Our project’s topic—de facto segregation and the federally-mandated desegregation of Boston Public Schools—provoked deep controversy in Boston. In the mid-1970s, the issue of desegregation provoked violent confrontations and pitted white neighborhood against black neighborhood. Over forty years later, the topic continues to ignite heated reactions locally. Perhaps one of the biggest surprises was learning that the heated reactions to desegregation of Boston Public Schools reached far beyond Boston. Using Omeka’s map tool, students could demonstrate that individuals from around the nation and the globe watched the media report on this issue. In the sampling of letters students selected, they discussed letters sent from as far away as Mexico, Germany, and Australia. Using Omeka, I realized quickly that creating an interactive digital exhibit on this controversial topic posed unique challenges that writing a traditional paper did not. If we proceeded incorrectly, instead of educating, we could provoke anger or alienate.
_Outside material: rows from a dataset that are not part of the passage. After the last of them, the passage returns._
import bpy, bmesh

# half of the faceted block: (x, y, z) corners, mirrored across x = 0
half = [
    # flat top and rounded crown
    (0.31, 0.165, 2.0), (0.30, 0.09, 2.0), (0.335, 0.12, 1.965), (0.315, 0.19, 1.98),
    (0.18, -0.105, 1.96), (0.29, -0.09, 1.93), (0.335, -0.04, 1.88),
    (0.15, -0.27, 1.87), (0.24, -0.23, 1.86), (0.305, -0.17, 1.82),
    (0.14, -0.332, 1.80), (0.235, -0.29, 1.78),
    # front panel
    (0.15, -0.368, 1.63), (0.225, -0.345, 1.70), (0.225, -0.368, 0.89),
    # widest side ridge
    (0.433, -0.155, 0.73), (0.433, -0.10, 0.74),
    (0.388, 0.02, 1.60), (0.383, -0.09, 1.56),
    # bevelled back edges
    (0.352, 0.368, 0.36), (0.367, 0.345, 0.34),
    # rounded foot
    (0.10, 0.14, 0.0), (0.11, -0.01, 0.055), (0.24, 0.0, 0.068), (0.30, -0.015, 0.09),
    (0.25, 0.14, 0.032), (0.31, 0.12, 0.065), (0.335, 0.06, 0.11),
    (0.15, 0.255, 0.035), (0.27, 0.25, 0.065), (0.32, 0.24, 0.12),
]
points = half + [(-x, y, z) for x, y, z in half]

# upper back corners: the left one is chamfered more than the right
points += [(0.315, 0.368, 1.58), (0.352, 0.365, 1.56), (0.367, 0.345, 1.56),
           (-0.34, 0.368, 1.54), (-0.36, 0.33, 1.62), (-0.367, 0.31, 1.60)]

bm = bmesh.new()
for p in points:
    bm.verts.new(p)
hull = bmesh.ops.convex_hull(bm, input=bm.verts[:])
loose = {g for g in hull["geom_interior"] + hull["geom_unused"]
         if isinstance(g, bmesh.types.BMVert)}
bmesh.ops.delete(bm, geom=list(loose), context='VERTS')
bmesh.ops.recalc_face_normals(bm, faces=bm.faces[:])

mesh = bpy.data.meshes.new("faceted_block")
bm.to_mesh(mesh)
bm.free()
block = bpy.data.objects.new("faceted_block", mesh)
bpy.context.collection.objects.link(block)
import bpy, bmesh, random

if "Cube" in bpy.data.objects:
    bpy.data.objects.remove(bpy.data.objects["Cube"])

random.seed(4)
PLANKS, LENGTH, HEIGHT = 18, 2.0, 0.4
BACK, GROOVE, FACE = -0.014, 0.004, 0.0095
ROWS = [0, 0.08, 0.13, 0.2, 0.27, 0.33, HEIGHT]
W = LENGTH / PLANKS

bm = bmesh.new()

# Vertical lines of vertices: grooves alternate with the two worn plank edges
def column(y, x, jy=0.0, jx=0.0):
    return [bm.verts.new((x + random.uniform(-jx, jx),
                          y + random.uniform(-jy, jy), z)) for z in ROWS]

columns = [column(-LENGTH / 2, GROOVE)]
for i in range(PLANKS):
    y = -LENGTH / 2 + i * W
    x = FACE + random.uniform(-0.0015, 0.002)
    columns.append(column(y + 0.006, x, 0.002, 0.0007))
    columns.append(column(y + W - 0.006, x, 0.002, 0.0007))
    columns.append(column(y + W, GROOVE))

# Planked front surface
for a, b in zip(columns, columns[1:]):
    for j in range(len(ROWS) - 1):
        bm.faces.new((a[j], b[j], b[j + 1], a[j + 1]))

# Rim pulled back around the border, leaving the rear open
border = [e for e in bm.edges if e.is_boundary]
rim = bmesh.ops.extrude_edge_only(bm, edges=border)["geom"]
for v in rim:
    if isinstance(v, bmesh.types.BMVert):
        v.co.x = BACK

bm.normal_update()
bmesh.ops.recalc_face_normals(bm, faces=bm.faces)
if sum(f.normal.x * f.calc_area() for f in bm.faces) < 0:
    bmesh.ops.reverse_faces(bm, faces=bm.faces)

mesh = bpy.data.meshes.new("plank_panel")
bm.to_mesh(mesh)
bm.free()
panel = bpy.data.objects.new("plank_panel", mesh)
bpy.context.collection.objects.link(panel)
Many complex circumstances surrounded the intense reactions to desegregation including racism, class disparity, ethnic antagonism, political maneuverings, and contests for authority between local, state and federal agencies. As students dug into the archives and shaped exhibits in Omeka, we learned that race alone could not predict whether one supported or opposed desegregation of BPS. For instance, violent opposition to the decision to desegregate schools didn’t necessarily indicate opposition to school integration. Some citizens (black and white) championed school integration but vehemently protested the plan’s implementation—“forced busing” of their young children to schools far away from their neighborhoods. Omeka helps us to convey the complexity of this emotionally-charged issue by showcasing the documents individually and allowing us to group them collectively to tell a narrative. In this way, exhibits can capture the raw fears, violence, and racist behaviors alongside of the hopefulness, compassion, and peaceful approaches.

5. What is one of your favorite items from the site to share (when talking about it)?

Letters written by third and sixth grade students to Mayor Kevin H. White constitute my favorite group of items. Some of the young letter-writers expressed fears while others boldly proposed no nviolent solutions to school integration. While it’s difficult to pick one favorite, the letter below stands within my top three. Writing on colorful stationary, the eleven-year-old student poignantly pleads that the mayor bus the teachers, not the students, “then maybe there wouldn’t be anymore stabbings and fights.”starksubtle2         The letter below, written by a third-grade student, writes “this is what I want” above a crayon drawing of a white child and a black child shaking hands. starksubtle3 Omeka makes it possible to view the handwritten letters—complete with misspellings and mistakes—and freehand drawings that children used to convey sentiments more clearly than words. These personal details add immeasurably to the content of the letters. They also convey the extent to which concerns about desegregation of BPS permeated the physical and emotional well-being of many Boston’s residents—even children.

6. What is the benefit to using Omeka as a teaching tool?

Traditional research papers function as a dialogue between student and professor; creating a project in Omeka expands the discourse and fosters a collaborative working environment. The tasks of learning new technology, conducting historical research, applying archival theory, acquiring subject-area expertise, clearing permissions, and presenting findings in a public forum can be overwhelming when undertaken by one individual. As a result, when using Omeka, students quickly learn to actively collaborate with one another, sharing discoveries that might benefit a classmate’s exhibit or teaching technical tips. I’m so pleased that my decision to teach with Omeka allows graduate students to simultaneously learn new skills, apply theory to practice, and contribute to public education in a practical way.